Working with chaplains trained in and/or certified by the major pastoral care organizations might not help. All those organizations have also embraced cultural competency and sensitivity. For example, the Common Standards embraced by six of the largest organizations include this language:
From Common Standards for Professional Chaplaincy:
"Function pastorally in a manner that respects the physical, emotional, and spiritual boundaries of others."
"Provide pastoral care that respects diversity and differences including, but not limited to culture, gender, sexual orientation and spiritual/religious practices."
From the Common Code of Ethics:
"Spiritual Care Professionals:
Demonstrate respect for the cultural and religious values of those they serve and refrain from imposing their our own values and beliefs on those served.
Are mindful of the imbalance of power in the professional/client relationship and refrain from exploitation of that imbalance."
While not all the major pastoral care organizations participate in these Common Standards, those who do not have comparable standards for members. Add to this the fact that some find a place in chaplaincy in some part because it is at the margin of faith traditions they love but find too rigid, and a chaplain feeling defensive about the integrity of his or her faith might see little support among colleagues in the institution.
I can appreciate the concerns. At the same time, I have not found this to be a problem for me. In my own practice, I regularly pray for mixed groups - folks of various faiths and of no faith at all. I find enough Biblical images of God to work with that I don’t feel it a betrayal of my Christian faith if in some circumstances I choose not to pray in the name of Jesus. I have enough trust in my own faith, and in God’s capacity to love and bless those not of my faith, that I don’t feel my integrity is on the line. I am sufficiently convicted of the vulnerability of patients and families, and of my responsibility to think first of their needs and not of my own, that I work for sensitivity, even to the point of restraining myself (which I do not interpret as denying myself or my faith).

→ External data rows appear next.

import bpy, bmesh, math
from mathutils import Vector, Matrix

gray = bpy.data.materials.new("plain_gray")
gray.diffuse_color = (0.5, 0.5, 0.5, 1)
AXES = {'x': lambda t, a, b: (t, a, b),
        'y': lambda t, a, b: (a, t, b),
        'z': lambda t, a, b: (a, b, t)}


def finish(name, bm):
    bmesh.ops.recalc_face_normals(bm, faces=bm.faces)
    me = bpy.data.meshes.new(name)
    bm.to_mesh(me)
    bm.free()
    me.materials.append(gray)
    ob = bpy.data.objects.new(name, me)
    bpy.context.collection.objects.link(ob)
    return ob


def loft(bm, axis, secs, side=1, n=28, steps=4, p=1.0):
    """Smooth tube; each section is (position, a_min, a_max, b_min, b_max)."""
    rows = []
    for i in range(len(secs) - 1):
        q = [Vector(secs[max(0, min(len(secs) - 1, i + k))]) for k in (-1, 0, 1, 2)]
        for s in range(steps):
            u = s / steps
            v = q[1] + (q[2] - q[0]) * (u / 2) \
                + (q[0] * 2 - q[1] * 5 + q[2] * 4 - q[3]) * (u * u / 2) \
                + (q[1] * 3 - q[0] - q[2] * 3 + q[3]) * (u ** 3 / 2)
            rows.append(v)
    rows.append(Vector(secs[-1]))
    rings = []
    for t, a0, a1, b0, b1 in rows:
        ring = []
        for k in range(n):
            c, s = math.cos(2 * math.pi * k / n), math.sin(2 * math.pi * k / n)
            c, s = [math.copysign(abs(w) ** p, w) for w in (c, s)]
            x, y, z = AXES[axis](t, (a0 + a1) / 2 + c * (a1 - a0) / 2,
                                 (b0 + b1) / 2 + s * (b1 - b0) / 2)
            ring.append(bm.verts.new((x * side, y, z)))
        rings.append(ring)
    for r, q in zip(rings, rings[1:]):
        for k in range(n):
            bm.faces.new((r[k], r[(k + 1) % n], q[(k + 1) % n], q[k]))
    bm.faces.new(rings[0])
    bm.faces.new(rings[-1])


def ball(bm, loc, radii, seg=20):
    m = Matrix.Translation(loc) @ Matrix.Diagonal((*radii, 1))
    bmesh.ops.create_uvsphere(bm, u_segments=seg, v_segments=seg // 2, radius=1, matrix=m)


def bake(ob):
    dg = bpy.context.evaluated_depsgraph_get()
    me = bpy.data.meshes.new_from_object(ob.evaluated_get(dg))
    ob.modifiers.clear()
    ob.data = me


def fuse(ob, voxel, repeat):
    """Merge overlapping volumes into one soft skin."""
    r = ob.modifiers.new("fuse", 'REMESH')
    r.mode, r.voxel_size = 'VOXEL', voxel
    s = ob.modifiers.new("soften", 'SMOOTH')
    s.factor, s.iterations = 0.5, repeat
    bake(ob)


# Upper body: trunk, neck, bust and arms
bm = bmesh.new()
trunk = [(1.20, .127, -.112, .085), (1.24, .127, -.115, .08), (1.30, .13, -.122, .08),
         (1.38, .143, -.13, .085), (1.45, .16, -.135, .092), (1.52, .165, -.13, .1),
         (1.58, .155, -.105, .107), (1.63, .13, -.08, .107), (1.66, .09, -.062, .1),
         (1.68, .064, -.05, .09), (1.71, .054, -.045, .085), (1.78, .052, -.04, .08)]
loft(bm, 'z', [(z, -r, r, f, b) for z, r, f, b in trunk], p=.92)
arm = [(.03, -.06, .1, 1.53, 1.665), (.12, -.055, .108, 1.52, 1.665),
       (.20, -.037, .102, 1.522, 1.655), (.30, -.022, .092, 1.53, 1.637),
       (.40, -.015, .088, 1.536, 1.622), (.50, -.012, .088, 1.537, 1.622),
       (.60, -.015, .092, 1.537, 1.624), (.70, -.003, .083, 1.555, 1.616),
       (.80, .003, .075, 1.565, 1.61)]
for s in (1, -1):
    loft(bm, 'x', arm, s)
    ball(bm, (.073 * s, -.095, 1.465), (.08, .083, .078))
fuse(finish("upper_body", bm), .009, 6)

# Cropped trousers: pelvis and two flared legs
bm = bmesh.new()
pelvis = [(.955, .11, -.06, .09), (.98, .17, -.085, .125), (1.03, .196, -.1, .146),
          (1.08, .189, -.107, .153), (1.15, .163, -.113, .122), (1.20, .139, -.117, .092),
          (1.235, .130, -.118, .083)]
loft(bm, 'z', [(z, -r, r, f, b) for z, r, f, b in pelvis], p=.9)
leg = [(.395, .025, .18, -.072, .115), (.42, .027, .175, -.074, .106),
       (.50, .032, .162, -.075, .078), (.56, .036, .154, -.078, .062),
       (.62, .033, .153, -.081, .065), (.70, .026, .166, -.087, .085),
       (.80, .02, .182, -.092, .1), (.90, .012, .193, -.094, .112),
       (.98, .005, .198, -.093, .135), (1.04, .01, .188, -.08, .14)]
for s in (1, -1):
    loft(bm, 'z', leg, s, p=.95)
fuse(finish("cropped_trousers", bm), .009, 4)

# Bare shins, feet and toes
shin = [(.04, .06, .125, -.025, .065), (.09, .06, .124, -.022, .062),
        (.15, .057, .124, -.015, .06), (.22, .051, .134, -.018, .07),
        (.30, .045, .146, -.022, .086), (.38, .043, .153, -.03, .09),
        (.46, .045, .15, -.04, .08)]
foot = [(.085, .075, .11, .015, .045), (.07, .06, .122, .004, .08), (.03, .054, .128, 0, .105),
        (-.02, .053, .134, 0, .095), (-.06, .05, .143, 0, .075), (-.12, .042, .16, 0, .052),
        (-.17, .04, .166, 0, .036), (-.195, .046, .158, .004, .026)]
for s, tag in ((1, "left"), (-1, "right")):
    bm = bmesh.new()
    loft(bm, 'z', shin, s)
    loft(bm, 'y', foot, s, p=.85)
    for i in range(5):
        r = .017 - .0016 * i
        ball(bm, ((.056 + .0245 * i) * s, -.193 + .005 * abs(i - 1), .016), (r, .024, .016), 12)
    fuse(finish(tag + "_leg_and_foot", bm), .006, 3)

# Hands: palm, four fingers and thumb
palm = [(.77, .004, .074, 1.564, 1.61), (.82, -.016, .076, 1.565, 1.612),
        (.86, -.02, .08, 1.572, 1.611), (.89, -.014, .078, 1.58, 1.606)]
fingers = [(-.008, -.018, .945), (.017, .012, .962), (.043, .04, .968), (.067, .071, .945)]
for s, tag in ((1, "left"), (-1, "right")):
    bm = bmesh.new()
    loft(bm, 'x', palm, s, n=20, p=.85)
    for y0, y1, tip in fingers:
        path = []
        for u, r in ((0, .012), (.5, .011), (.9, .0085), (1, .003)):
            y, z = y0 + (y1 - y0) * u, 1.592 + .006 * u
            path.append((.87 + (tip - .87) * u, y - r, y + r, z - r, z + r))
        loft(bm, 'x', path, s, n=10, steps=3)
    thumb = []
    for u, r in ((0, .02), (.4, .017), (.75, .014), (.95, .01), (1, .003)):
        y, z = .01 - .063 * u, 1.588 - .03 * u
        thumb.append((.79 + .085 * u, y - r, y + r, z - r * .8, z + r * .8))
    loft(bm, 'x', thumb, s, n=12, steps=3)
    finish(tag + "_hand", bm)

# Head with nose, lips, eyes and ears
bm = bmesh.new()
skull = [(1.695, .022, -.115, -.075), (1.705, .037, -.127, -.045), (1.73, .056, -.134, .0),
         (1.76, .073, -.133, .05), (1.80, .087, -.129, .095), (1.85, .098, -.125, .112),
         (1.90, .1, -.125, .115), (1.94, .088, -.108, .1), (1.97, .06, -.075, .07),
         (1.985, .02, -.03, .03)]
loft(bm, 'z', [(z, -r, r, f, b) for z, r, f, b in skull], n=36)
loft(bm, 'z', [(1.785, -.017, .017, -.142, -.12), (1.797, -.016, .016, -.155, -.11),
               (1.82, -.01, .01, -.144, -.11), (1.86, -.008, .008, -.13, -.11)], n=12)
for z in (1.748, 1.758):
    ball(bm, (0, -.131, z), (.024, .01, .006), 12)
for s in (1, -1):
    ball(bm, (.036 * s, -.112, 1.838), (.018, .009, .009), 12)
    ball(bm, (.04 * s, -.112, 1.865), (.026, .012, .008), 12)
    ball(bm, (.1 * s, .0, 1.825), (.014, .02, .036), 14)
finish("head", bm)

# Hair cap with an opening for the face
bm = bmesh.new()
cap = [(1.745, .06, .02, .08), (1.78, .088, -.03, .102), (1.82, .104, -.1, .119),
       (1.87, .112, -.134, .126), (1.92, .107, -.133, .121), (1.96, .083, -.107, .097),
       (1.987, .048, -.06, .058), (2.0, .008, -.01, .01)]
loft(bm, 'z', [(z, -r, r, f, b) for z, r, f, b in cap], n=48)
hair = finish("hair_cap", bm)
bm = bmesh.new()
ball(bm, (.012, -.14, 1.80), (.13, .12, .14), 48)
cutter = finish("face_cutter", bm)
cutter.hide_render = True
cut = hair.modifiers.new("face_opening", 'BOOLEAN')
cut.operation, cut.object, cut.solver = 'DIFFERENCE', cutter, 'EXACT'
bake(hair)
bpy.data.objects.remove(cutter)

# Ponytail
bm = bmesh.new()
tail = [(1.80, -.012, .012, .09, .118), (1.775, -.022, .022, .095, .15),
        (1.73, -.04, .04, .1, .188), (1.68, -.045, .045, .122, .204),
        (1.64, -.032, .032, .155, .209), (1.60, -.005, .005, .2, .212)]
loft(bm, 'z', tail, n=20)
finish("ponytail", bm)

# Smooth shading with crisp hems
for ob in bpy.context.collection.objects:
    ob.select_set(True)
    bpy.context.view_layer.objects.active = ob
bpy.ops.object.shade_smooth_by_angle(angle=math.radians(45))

That said, I certainly acknowledge that the world has changed. We celebrate diversity and plural cultures in our society (if not always pluralism), forgetting just now recent a development that is. Into the mid 1960’s conformity was the social norm, and those who were different – pretty much all, however they were different – were marginalized, closeted, invisible. We have gone, in religious terms, from seeing this as a Christian nation by default to realizing that, if a majority of our citizens say they believe something, a minority actual lives that out in regular practice and worship, and that includes all traditions. We have discovered that the world we once thought safely across the seas, with all its messy variety, wonderfully exotic in its (distant) place, is now living on our block and shopping in our stores and participating in our politics. There is hope and promise in these changes, I think; but I know there is also loss. And in that loss, while the grieving continues, there will be some who will see their world and themselves in it as fragile, brittle; and in their fear some will even project that on God.